Their tractor is a little old 1950’s tractor but it’s in great condition and did everything I asked of it. First we went out and raked the hay up into long windrows across the field, and I now know what a hay rake looks like, and I also know how those windrows are made. After we got it raked up in (mostly) straight windrows, I drove the tractor back near the barn, and we switched out the rake for the baler and the hay wagon.
Rattled back across the field and started turning those long windrows of sun-smoothed, sweet-smelling summer sustenance into hefty little packages of scratchy winter fodder. Drew (neighbor’s son) drove the rig around the first few times and I stood on the hay wagon, trying to keep my balance, lean out and grab bales as they came off the baler, and stack them all neatly on the hay wagon while endeavoring to look at least a little cool, posh, and sophisticated. You know, like I’d done it all my life. After a bit, we switched and I baled the rest of the field.
After baling the second field, we went in for a drink of water. Which is a useful and comforting thing when one is perusing the art of hay making. We then went out and loaded the hay bales from the second field onto the wagon, since the second field was steep enough that Drew didn’t want to have the wagon on behind the baler in case the bales rolled off the wagon.
And we got done just as the rain started pouring. Haha. Not really. It sprinkled a few drops, and the clouds were closing in, but we got all the bales unloaded in the barn safely and sweatily. After all, isn’t that what always is supposed to happen?? The farmer and farmer’s sons get the last load of hay from the last field on the farm into the barn JUST as the rain and the lightning and the thunder start pouring down upon the parched and thirsty ground. At least that is how you always read it. And they go into the farm house hungry and thirsty, and the farm wife feeds them a bunch of good food.
Well, this hay maker went inside and sure enough there was some good food waiting! Pie and ice cream and I am telling you it was really good! *licks lips* We sat around and talked awhile afterward, and then I went back home after second servings. *guilty look* (at least it was good for me)
So it was pretty much just like hay making was supposed to be; complete with dust, sweat, pieces of hay clinging everywhere, clouds, clankings and the putt-putt-putt of the tractor, AND—don’t forget that pie and ice cream.

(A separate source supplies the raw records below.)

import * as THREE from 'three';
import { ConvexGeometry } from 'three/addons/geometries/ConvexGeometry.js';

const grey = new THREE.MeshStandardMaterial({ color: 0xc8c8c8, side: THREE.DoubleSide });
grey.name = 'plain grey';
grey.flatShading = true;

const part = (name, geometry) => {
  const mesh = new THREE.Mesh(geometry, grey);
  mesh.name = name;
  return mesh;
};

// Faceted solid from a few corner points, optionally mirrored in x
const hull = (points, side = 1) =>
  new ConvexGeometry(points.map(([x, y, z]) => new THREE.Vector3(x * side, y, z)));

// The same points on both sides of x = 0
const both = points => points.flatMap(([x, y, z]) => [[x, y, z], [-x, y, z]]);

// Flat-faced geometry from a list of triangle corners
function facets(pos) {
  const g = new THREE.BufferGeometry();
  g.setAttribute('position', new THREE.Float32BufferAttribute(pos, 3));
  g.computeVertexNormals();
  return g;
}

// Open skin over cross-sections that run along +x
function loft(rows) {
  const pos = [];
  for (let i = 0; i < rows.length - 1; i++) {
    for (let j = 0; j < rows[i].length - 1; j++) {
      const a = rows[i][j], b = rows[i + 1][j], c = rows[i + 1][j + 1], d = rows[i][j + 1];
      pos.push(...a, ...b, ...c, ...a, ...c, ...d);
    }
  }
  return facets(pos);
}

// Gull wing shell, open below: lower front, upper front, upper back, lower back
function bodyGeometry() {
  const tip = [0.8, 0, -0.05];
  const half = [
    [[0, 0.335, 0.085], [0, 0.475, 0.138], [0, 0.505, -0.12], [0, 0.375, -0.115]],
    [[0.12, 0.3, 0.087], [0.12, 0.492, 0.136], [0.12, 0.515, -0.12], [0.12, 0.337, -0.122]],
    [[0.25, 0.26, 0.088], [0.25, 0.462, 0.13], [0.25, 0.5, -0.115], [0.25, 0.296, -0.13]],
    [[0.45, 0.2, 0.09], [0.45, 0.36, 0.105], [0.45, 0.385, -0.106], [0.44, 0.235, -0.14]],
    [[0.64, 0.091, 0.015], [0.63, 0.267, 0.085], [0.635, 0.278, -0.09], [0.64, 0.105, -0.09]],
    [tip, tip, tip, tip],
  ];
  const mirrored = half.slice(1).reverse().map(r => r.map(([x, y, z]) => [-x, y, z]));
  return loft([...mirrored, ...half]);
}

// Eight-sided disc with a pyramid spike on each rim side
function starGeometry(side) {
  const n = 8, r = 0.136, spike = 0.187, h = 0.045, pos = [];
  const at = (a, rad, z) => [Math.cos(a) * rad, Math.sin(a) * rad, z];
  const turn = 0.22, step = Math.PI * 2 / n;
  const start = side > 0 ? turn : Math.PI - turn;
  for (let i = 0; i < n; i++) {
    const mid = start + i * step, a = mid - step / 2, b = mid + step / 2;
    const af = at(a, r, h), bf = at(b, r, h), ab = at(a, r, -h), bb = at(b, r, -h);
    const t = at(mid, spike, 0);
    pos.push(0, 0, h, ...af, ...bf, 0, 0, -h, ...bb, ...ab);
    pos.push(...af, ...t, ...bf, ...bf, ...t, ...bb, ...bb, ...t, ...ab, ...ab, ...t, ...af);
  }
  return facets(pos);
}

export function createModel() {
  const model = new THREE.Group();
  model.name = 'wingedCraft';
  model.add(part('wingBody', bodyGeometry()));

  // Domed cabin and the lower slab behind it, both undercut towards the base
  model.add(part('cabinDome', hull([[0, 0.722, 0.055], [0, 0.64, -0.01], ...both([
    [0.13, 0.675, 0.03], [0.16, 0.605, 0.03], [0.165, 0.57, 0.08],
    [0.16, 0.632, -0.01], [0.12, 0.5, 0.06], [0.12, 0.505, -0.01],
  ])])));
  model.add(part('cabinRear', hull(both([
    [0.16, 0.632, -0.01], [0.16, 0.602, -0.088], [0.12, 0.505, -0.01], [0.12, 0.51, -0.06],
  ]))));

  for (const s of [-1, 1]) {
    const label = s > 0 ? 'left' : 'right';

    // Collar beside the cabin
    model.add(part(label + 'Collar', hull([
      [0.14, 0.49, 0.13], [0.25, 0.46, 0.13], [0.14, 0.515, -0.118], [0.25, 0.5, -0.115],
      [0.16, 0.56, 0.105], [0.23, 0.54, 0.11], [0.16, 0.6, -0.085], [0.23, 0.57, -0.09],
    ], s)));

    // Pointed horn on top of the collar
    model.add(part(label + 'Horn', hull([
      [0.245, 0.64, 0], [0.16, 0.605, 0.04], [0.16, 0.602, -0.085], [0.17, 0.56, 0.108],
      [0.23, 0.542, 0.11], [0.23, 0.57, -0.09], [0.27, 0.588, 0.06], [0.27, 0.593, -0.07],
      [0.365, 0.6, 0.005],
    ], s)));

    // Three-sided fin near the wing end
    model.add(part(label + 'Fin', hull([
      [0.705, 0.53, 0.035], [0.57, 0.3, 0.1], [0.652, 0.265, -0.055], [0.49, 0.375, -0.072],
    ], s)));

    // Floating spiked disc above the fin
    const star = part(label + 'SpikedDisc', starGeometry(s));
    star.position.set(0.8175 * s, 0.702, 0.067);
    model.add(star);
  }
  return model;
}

If I HAD a “bucket list” then that would be one of the things which has just been crossed off.
Thanks for reading and have a great week!!